EXERCISE OBJECTIVE:
In the entries that follow, find the line containing "e = 1 - .16 * min(1, 4 * t)"; from there, copy every line exactly through the line containing "# Scalloped locks".

RECORDS PROVIDED:

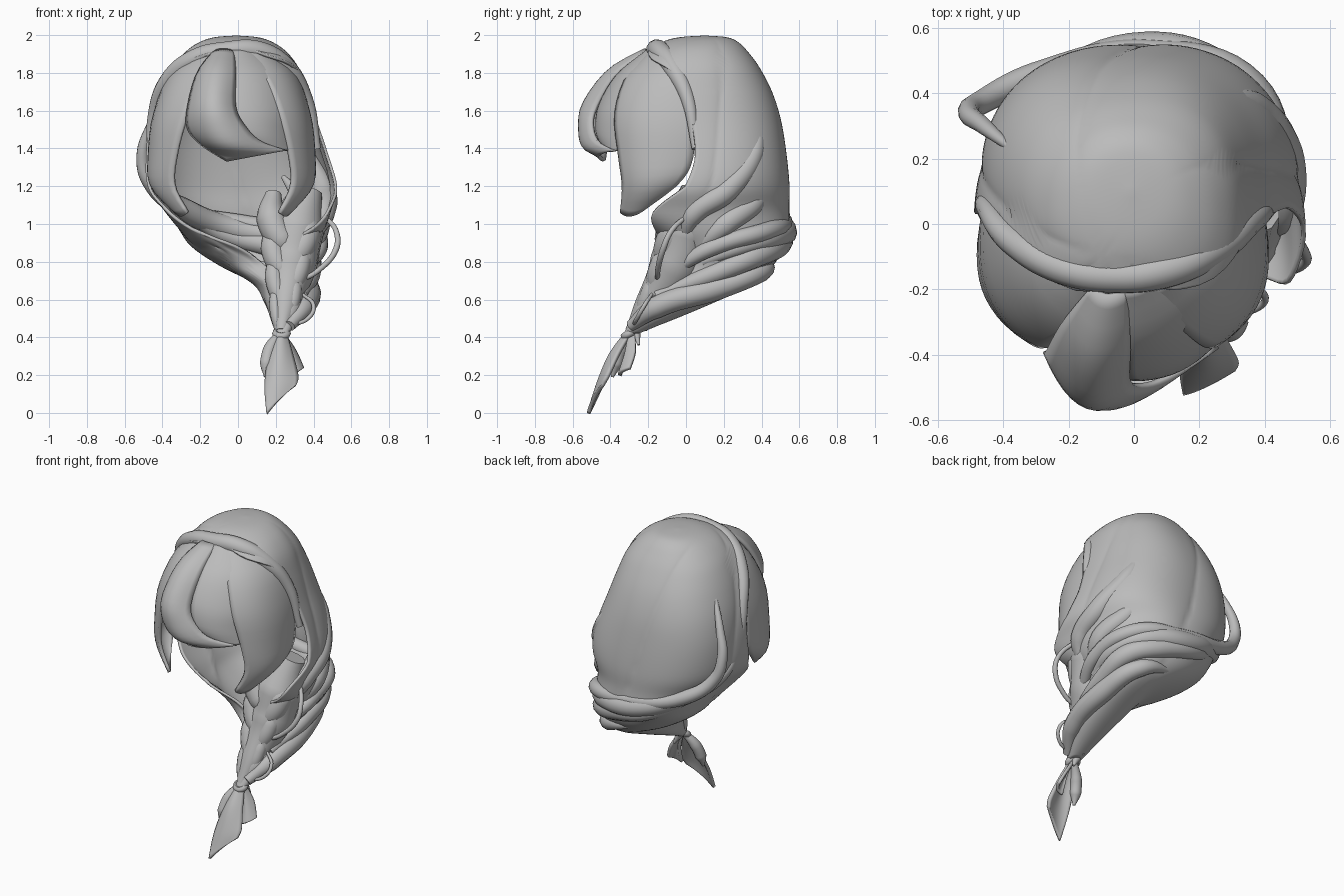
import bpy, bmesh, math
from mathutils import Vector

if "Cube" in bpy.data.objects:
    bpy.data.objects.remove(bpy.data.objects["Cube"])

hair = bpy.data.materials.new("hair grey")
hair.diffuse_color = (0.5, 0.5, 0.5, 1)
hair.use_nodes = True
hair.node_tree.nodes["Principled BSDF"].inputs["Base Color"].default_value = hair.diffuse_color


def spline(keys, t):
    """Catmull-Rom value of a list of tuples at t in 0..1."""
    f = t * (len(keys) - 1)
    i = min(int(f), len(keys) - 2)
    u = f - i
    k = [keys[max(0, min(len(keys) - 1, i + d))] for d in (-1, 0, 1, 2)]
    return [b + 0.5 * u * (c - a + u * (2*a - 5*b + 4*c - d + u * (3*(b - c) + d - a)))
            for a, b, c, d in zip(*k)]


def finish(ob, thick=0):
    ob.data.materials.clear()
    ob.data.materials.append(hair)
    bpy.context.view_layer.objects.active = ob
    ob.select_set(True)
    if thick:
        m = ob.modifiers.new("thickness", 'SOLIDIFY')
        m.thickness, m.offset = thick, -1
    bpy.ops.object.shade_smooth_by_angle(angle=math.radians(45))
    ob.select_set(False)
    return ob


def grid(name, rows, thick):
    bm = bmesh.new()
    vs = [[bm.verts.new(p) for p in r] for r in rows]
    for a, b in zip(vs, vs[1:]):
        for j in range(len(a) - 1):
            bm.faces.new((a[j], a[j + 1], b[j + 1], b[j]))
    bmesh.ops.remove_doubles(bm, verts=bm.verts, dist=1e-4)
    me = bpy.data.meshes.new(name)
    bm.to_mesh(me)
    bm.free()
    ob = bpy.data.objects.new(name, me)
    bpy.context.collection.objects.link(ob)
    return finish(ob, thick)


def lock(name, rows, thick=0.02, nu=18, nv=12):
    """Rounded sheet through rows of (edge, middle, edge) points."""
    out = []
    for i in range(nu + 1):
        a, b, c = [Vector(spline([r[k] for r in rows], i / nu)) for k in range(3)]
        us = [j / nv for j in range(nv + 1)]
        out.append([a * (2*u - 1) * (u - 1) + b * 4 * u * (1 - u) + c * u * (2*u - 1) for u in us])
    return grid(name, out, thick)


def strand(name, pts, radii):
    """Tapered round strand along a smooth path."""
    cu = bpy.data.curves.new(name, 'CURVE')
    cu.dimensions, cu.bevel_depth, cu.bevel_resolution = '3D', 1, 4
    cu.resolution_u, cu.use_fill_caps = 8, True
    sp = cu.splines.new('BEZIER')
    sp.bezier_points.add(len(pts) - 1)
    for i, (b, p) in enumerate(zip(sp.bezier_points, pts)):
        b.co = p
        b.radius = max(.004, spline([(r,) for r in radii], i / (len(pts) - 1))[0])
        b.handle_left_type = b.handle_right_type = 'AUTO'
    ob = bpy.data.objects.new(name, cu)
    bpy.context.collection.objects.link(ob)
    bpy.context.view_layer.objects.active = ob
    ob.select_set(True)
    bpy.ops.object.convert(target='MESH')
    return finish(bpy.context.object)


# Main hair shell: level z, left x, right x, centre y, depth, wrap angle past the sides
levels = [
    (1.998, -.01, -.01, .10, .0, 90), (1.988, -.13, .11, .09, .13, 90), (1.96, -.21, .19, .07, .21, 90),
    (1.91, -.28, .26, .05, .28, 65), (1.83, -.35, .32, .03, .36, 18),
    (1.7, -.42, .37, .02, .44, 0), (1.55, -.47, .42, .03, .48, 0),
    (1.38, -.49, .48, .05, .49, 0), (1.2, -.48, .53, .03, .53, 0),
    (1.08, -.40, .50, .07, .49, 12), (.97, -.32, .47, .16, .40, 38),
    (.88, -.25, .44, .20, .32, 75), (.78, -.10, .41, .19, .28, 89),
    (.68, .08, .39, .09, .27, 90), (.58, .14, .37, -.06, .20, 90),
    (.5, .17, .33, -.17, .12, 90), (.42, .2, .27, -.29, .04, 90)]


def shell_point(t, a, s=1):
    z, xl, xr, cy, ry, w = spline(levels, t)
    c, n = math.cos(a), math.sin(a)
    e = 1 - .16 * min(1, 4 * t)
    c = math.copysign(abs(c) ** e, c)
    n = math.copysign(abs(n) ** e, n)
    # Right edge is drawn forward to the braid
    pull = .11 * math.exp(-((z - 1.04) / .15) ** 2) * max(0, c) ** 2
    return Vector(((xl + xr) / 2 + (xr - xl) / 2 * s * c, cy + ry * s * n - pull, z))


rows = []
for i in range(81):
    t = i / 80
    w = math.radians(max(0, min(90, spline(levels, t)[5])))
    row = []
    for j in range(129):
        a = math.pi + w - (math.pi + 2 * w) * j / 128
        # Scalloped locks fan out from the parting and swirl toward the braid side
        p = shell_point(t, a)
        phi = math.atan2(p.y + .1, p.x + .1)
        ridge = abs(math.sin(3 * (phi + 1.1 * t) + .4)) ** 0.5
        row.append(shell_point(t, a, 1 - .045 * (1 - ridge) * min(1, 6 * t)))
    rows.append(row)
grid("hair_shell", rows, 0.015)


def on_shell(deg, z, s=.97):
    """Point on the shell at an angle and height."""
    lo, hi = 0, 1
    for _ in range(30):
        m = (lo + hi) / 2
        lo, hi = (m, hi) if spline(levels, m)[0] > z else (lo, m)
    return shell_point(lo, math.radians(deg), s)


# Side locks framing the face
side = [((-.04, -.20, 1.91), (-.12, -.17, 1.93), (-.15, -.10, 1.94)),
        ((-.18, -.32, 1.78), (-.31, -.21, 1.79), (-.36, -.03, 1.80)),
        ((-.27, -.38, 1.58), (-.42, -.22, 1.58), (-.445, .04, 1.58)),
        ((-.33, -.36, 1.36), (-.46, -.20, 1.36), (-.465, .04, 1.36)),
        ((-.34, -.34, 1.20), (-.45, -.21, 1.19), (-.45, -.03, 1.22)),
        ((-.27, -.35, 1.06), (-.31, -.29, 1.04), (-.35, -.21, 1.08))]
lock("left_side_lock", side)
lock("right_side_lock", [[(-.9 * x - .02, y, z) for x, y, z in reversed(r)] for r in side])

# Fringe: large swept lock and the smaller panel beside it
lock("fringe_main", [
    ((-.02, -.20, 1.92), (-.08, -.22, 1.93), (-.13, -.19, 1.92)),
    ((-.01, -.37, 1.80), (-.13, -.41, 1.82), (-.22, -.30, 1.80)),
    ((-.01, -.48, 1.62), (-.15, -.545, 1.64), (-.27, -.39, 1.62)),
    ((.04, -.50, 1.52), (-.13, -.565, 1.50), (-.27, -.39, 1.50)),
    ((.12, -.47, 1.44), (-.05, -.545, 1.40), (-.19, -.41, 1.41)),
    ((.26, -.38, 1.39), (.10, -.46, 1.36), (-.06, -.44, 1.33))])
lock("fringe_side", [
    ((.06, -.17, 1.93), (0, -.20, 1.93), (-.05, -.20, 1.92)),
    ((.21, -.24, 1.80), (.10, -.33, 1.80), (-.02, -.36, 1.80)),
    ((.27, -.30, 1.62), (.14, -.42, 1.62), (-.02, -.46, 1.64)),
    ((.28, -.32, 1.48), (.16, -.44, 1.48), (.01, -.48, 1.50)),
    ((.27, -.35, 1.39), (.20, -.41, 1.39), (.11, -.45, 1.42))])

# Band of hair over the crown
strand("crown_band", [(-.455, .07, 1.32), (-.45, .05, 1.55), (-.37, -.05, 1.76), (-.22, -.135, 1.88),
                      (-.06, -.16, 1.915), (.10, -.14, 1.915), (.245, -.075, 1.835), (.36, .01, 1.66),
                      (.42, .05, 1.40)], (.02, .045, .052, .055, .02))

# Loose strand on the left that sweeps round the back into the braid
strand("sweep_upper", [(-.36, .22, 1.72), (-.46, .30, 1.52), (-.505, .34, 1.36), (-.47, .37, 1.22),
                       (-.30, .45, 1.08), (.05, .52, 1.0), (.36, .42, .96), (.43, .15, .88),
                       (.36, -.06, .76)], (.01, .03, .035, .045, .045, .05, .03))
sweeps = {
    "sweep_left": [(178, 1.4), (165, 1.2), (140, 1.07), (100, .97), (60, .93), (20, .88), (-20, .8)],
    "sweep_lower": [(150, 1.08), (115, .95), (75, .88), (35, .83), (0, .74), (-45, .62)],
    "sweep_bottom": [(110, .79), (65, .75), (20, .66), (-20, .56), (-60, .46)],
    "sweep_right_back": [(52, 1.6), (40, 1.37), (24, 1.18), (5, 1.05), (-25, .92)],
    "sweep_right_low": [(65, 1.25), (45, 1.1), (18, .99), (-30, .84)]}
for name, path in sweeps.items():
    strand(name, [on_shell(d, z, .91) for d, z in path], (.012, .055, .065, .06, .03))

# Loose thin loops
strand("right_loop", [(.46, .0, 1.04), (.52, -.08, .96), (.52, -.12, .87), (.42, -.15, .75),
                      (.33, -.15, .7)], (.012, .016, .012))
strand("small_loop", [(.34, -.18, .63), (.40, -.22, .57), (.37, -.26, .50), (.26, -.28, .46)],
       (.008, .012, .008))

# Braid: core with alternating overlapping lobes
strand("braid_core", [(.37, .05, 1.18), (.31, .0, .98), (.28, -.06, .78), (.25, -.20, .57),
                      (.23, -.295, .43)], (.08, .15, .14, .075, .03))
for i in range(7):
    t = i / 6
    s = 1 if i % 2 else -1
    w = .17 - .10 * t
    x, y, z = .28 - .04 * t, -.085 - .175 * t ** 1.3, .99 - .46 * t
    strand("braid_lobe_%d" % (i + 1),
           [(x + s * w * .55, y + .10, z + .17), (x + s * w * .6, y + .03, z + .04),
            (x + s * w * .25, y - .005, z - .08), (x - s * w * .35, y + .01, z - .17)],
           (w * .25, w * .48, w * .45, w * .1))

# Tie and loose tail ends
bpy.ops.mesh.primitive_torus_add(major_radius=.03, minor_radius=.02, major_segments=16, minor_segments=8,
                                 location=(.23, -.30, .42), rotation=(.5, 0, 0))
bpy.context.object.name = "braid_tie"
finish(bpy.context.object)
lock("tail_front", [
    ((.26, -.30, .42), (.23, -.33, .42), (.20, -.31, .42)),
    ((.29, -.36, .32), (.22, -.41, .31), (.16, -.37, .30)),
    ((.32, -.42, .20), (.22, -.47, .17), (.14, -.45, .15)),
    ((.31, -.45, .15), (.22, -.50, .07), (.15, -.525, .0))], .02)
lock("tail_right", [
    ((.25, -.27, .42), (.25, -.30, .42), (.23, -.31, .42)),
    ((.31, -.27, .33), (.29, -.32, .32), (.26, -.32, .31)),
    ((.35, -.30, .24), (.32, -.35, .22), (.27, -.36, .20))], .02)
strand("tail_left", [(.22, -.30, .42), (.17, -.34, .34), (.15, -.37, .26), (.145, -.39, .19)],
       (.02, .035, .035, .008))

...

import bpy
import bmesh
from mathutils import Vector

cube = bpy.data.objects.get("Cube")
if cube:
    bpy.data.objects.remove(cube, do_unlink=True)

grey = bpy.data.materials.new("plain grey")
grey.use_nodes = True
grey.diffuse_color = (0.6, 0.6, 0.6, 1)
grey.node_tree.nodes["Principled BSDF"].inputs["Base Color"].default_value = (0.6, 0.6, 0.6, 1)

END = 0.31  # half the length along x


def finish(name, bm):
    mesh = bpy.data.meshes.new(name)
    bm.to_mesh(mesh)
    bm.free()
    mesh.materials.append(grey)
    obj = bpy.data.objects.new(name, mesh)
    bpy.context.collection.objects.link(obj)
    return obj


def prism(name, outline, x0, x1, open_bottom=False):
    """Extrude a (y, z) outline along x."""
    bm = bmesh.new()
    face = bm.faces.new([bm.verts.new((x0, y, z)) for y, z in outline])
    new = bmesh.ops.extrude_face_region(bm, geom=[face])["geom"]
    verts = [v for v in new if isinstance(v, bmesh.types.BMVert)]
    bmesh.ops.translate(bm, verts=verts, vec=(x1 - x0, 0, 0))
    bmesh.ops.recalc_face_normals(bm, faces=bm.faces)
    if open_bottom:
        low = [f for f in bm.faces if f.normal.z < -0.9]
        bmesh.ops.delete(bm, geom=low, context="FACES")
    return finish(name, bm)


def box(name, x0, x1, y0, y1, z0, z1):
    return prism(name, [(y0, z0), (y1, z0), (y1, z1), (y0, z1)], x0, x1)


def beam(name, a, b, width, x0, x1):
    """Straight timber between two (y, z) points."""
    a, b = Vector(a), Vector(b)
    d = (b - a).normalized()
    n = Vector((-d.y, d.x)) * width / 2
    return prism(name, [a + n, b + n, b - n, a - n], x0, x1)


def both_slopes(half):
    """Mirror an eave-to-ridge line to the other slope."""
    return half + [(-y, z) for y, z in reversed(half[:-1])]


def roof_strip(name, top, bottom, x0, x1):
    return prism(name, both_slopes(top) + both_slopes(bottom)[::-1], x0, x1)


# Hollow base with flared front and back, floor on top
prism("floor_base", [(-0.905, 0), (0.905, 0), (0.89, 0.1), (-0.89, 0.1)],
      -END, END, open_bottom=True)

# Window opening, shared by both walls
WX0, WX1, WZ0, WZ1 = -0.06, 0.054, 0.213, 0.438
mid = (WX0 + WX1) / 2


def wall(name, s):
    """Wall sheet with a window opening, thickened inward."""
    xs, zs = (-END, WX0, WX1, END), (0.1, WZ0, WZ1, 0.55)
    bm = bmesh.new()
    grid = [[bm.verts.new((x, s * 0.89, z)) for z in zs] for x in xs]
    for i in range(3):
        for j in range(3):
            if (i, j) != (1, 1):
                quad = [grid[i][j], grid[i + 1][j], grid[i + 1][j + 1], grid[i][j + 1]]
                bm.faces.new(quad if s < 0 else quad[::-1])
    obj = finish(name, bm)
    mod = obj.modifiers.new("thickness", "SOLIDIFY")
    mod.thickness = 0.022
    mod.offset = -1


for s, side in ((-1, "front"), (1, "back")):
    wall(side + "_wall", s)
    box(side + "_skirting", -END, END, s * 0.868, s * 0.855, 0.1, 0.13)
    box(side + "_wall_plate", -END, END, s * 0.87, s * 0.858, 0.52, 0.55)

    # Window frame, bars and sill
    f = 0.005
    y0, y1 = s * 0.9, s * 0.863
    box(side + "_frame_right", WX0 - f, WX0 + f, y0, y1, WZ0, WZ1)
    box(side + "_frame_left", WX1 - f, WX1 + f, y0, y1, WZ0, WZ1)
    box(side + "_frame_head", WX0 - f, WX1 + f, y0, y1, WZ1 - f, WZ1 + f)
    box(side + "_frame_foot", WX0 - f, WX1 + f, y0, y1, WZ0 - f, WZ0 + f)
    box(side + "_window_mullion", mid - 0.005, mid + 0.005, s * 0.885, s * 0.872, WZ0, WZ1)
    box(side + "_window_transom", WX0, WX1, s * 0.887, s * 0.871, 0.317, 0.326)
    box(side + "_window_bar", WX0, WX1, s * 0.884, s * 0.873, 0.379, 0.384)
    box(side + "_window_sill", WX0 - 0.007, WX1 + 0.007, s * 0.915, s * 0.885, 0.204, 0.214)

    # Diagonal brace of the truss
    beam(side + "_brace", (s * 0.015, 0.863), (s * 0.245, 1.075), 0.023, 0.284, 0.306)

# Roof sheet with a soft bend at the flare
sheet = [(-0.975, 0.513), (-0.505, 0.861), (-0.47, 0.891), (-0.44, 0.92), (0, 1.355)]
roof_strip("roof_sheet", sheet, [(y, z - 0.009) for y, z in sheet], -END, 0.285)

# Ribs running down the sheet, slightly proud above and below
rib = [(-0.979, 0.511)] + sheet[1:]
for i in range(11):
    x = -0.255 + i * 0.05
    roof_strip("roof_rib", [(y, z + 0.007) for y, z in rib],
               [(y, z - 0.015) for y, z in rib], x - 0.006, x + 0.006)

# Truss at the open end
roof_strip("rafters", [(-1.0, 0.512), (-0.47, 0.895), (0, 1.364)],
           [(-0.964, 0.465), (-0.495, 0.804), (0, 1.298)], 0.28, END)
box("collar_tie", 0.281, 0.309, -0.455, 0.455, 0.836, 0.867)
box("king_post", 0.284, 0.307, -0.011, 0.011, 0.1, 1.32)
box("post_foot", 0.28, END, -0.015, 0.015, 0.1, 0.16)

* * *

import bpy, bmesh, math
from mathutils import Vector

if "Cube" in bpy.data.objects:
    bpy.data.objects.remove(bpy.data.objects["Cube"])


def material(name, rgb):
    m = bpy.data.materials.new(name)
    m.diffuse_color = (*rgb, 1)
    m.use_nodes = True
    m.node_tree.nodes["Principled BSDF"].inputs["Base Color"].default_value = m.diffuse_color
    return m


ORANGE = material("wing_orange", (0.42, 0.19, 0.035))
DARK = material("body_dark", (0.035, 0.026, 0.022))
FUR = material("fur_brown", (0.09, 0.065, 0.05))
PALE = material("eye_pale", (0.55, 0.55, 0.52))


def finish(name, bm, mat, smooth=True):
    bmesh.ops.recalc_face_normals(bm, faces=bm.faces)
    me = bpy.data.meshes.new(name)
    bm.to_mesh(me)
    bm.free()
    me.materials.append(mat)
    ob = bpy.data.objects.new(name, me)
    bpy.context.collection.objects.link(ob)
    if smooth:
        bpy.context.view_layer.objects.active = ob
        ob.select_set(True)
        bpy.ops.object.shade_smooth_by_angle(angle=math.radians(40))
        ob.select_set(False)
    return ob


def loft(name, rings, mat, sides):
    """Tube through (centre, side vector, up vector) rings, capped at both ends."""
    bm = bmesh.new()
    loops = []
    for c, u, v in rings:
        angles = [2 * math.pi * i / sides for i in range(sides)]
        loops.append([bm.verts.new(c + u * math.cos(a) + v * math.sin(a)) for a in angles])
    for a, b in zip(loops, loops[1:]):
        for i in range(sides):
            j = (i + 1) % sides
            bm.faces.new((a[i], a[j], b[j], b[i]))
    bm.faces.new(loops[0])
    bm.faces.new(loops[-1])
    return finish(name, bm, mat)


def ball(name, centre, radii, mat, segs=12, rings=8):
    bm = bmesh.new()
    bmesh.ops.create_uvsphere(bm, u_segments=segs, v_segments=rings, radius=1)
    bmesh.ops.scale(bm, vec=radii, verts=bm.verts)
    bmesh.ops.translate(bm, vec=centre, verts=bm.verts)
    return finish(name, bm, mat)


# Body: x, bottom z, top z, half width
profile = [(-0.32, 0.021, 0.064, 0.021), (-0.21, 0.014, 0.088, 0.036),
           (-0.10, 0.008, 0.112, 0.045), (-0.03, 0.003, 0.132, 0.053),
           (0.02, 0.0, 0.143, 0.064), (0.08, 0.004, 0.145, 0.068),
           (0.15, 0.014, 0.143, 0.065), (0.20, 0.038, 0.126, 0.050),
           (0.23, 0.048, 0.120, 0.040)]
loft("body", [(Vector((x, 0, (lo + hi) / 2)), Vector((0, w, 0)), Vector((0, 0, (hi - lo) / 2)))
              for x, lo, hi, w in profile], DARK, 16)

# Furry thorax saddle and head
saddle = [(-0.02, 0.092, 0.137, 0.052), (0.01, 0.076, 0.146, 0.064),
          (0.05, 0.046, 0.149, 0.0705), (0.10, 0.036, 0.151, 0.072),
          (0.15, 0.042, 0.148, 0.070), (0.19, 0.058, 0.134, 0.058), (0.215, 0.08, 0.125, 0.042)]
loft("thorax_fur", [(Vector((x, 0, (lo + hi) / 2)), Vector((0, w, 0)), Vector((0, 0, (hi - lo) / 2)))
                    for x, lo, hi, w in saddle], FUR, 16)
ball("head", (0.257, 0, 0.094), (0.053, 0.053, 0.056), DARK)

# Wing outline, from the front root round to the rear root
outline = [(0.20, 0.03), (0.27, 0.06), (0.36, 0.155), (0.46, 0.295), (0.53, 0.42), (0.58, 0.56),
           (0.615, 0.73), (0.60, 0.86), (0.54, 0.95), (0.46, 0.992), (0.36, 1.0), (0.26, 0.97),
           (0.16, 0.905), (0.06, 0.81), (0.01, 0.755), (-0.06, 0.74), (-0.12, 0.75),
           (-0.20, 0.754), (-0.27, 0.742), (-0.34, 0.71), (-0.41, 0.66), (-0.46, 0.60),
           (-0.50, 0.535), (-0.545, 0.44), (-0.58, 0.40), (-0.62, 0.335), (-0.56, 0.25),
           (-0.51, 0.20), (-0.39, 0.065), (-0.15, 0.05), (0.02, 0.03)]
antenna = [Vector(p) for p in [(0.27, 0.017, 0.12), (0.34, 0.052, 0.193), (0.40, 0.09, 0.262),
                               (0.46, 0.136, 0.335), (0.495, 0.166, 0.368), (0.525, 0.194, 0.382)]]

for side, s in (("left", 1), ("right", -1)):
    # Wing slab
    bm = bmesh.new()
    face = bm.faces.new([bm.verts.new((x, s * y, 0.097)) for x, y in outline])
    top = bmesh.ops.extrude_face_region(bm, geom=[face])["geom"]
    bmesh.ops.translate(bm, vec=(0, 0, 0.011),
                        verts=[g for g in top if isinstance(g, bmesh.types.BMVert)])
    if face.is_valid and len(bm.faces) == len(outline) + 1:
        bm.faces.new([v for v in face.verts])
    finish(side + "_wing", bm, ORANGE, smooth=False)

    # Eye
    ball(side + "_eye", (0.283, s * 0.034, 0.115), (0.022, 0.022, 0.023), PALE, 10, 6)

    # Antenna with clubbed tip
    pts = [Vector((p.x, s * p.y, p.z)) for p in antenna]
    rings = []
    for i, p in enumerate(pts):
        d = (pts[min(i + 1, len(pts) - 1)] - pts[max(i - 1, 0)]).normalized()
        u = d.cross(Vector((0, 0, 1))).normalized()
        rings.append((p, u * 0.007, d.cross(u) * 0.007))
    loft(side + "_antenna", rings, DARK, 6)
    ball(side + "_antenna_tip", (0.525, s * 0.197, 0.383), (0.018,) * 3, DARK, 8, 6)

SOLUTION BELOW:
    e = 1 - .16 * min(1, 4 * t)
    c = math.copysign(abs(c) ** e, c)
    n = math.copysign(abs(n) ** e, n)
    # Right edge is drawn forward to the braid
    pull = .11 * math.exp(-((z - 1.04) / .15) ** 2) * max(0, c) ** 2
    return Vector(((xl + xr) / 2 + (xr - xl) / 2 * s * c, cy + ry * s * n - pull, z))


rows = []
for i in range(81):
    t = i / 80
    w = math.radians(max(0, min(90, spline(levels, t)[5])))
    row = []
    for j in range(129):
        a = math.pi + w - (math.pi + 2 * w) * j / 128
        # Scalloped locks fan out from the parting and swirl toward the braid side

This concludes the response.